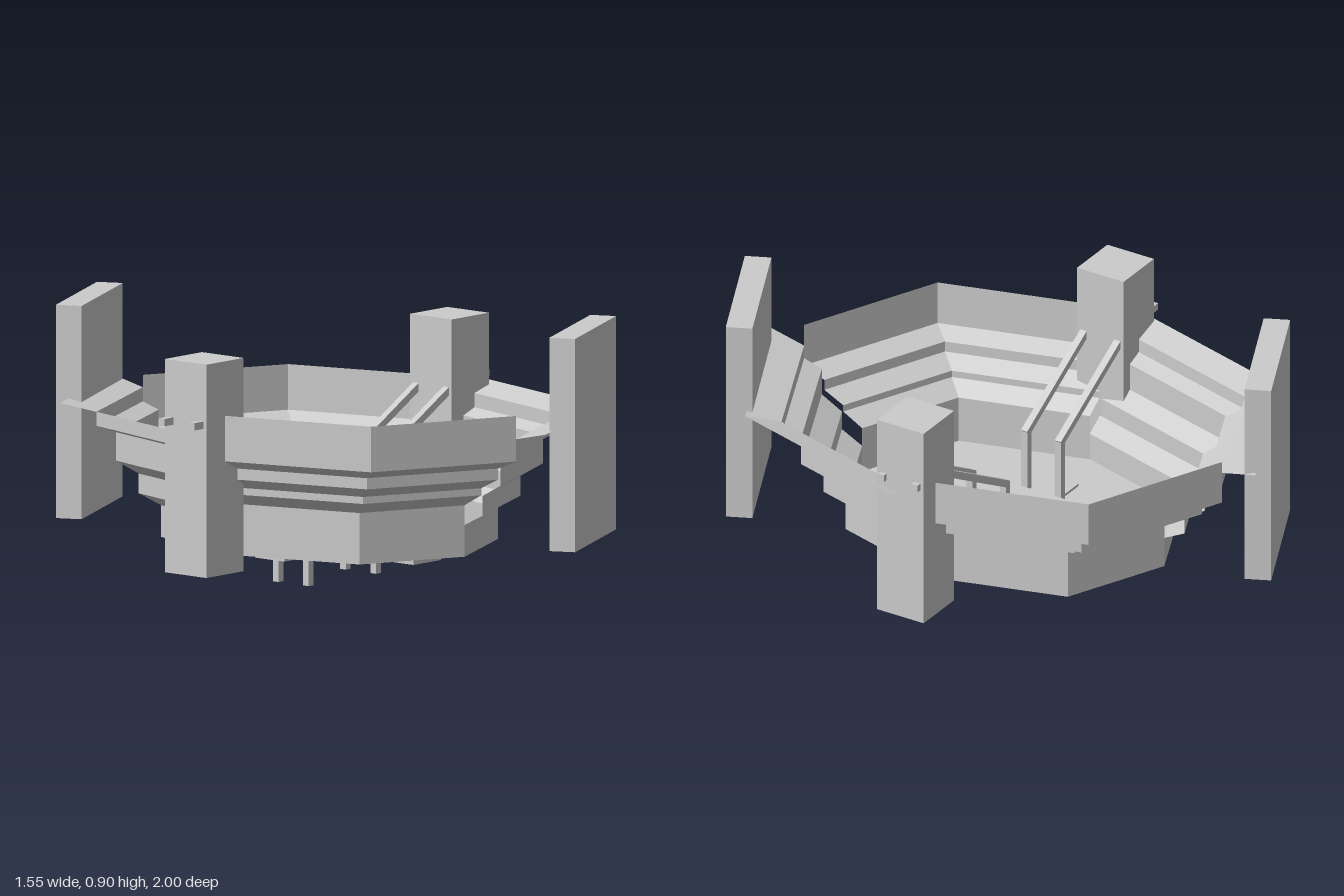
import * as THREE from 'three';

const grey = new THREE.MeshStandardMaterial({ color: 0xcccccc, flatShading: true, side: THREE.DoubleSide });

// Corners of the octagonal plan for one quadrant, per unit of radius
const plan = [[0, 1], [0.59, 0.735], [0.8, 0]];

function addMesh(parent, geometry, name, x = 0, y = 0, z = 0) {
  const mesh = new THREE.Mesh(geometry, grey);
  mesh.name = name;
  mesh.position.set(x, y, z);
  parent.add(mesh);
  return mesh;
}

const box = (parent, name, w, h, d, x, y, z) =>
  addMesh(parent, new THREE.BoxGeometry(w, h, d), name, x, y, z);

// Flat prism from a plan outline of [x, z] points
function slab(parent, name, points, y0, y1) {
  const shape = new THREE.Shape(points.map(([x, z]) => new THREE.Vector2(x, -z)));
  const geo = new THREE.ExtrudeGeometry(shape, { depth: y1 - y0, bevelEnabled: false });
  geo.rotateX(-Math.PI / 2);
  return addMesh(parent, geo, name, 0, y0, 0);
}

// One quadrant of stepped terrace, swept from a [radius, height] profile
function terrace(parent, name, profile, sx, sz) {
  const pos = [];
  const at = ([px, pz], [r, y]) => [px * r * sx, y, pz * r * sz];
  for (let i = 0; i < plan.length - 1; i++) {
    for (let j = 0; j < profile.length - 1; j++) {
      const a = at(plan[i], profile[j]);
      const b = at(plan[i + 1], profile[j]);
      const c = at(plan[i + 1], profile[j + 1]);
      const d = at(plan[i], profile[j + 1]);
      const quad = sx * sz > 0 ? [a, b, c, a, c, d] : [a, c, b, a, d, c];
      quad.forEach((p) => pos.push(...p));
    }
  }
  const geo = new THREE.BufferGeometry();
  geo.setAttribute('position', new THREE.Float32BufferAttribute(pos, 3));
  geo.computeVertexNormals();
  return addMesh(parent, geo, name);
}

// Square bar between two points in a plane of constant z
function bar(parent, name, x0, y0, x1, y1, z, size) {
  const length = Math.hypot(x1 - x0, y1 - y0);
  const mesh = box(parent, name, length, size, size, (x0 + x1) / 2, (y0 + y1) / 2, z);
  mesh.rotation.z = Math.atan2(y1 - y0, x1 - x0);
  return mesh;
}

export function createModel() {
  const group = new THREE.Group();
  group.name = 'arena';

  // Stepped terraces: flared on two opposite quadrants, walled on the others
  const flared = [[0.6, 0.14], [0.6, 0.24], [0.68, 0.28], [0.68, 0.347], [0.76, 0.39],
    [0.76, 0.487], [0.83, 0.508], [0.83, 0.556], [0.96, 0.585]];
  const walledFront = [[0.6, 0.14], [0.6, 0.307], [0.675, 0.349], [0.675, 0.373],
    [0.75, 0.41], [0.75, 0.448], [0.83, 0.48], [0.83, 0.635]];
  const walledBack = [[0.6, 0.14], [0.6, 0.31], [0.675, 0.335], [0.675, 0.345],
    [0.75, 0.375], [0.75, 0.41], [0.83, 0.443], [0.83, 0.598]];
  terrace(group, 'frontLeftTerrace', flared, 1, 1);
  terrace(group, 'backRightTerrace', flared, -1, -1);
  terrace(group, 'frontRightTerrace', walledFront, -1, 1);
  terrace(group, 'backLeftTerrace', walledBack, 1, -1);

  // Octagonal floor
  const octagon = [[0, 1], [0.59, 0.735], [0.8, 0], [0.59, -0.735], [0, -1],
    [-0.59, -0.735], [-0.8, 0], [-0.59, 0.735]].map(([x, z]) => [x * 0.6, z * 0.6]);
  slab(group, 'floor', octagon, 0.132, 0.142);

  // Central six-sided stage with a plate at each end
  slab(group, 'stage', [[0, 0.42], [0.165, 0.21], [0.165, -0.21], [0, -0.42],
    [-0.165, -0.21], [-0.165, 0.21]], 0.113, 0.165);
  for (const s of [-1, 1]) {
    box(group, 'endPlate', 0.14, 0.056, 0.14, 0, 0.123, s * 0.365);
    box(group, 'sidePlate', 0.135, 0.056, 0.13, s * 0.23 - 0.004, 0.123, -0.003);
  }

  // Towers, with paired rails rising to them from posts at the stage
  for (const s of [-1, 1]) {
    const side = new THREE.Group();
    side.name = s > 0 ? 'leftTowerAndRails' : 'rightTowerAndRails';
    side.position.set(-0.01, 0, -0.003);
    group.add(side);
    box(side, 'tower', 0.19, 0.725, 0.185, s * 0.627, 0.4575, 0);
    for (const z of [-0.067, 0.067]) {
      box(side, 'post', 0.025, 0.37, 0.025, s * 0.172, 0.185, z);
      bar(side, 'rail', s * 0.165, 0.365, s * 0.6, 0.613, z, 0.025);
      bar(side, 'railEnd', s * 0.6, 0.613, s * (s > 0 ? 0.74 : 0.768), 0.613, z, 0.025);
    }
  }

  // Tall slanted screens outside the flared terraces
  for (const [name, x, z] of [['frontScreen', 0.317, 0.85], ['backScreen', -0.247, -0.853]]) {
    box(group, name, 0.5, 0.725, 0.09, x, 0.5385, z).rotation.y = THREE.MathUtils.degToRad(25);
  }

  return group;
}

-.-.-

[Directions for this task]:
Copy the lines above exactly. Start with the line containing "const d = at(plan[i], profile[j + 1]);", end with the line containing "const side = new THREE.Group();", and include both.

[Solution]:
      const d = at(plan[i], profile[j + 1]);
      const quad = sx * sz > 0 ? [a, b, c, a, c, d] : [a, c, b, a, d, c];
      quad.forEach((p) => pos.push(...p));
    }
  }
  const geo = new THREE.BufferGeometry();
  geo.setAttribute('position', new THREE.Float32BufferAttribute(pos, 3));
  geo.computeVertexNormals();
  return addMesh(parent, geo, name);
}

// Square bar between two points in a plane of constant z
function bar(parent, name, x0, y0, x1, y1, z, size) {
  const length = Math.hypot(x1 - x0, y1 - y0);
  const mesh = box(parent, name, length, size, size, (x0 + x1) / 2, (y0 + y1) / 2, z);
  mesh.rotation.z = Math.atan2(y1 - y0, x1 - x0);
  return mesh;
}

export function createModel() {
  const group = new THREE.Group();
  group.name = 'arena';

  // Stepped terraces: flared on two opposite quadrants, walled on the others
  const flared = [[0.6, 0.14], [0.6, 0.24], [0.68, 0.28], [0.68, 0.347], [0.76, 0.39],
    [0.76, 0.487], [0.83, 0.508], [0.83, 0.556], [0.96, 0.585]];
  const walledFront = [[0.6, 0.14], [0.6, 0.307], [0.675, 0.349], [0.675, 0.373],
    [0.75, 0.41], [0.75, 0.448], [0.83, 0.48], [0.83, 0.635]];
  const walledBack = [[0.6, 0.14], [0.6, 0.31], [0.675, 0.335], [0.675, 0.345],
    [0.75, 0.375], [0.75, 0.41], [0.83, 0.443], [0.83, 0.598]];
  terrace(group, 'frontLeftTerrace', flared, 1, 1);
  terrace(group, 'backRightTerrace', flared, -1, -1);
  terrace(group, 'frontRightTerrace', walledFront, -1, 1);
  terrace(group, 'backLeftTerrace', walledBack, 1, -1);

  // Octagonal floor
  const octagon = [[0, 1], [0.59, 0.735], [0.8, 0], [0.59, -0.735], [0, -1],
    [-0.59, -0.735], [-0.8, 0], [-0.59, 0.735]].map(([x, z]) => [x * 0.6, z * 0.6]);
  slab(group, 'floor', octagon, 0.132, 0.142);

  // Central six-sided stage with a plate at each end
  slab(group, 'stage', [[0, 0.42], [0.165, 0.21], [0.165, -0.21], [0, -0.42],
    [-0.165, -0.21], [-0.165, 0.21]], 0.113, 0.165);
  for (const s of [-1, 1]) {
    box(group, 'endPlate', 0.14, 0.056, 0.14, 0, 0.123, s * 0.365);
    box(group, 'sidePlate', 0.135, 0.056, 0.13, s * 0.23 - 0.004, 0.123, -0.003);
  }

  // Towers, with paired rails rising to them from posts at the stage
  for (const s of [-1, 1]) {
    const side = new THREE.Group();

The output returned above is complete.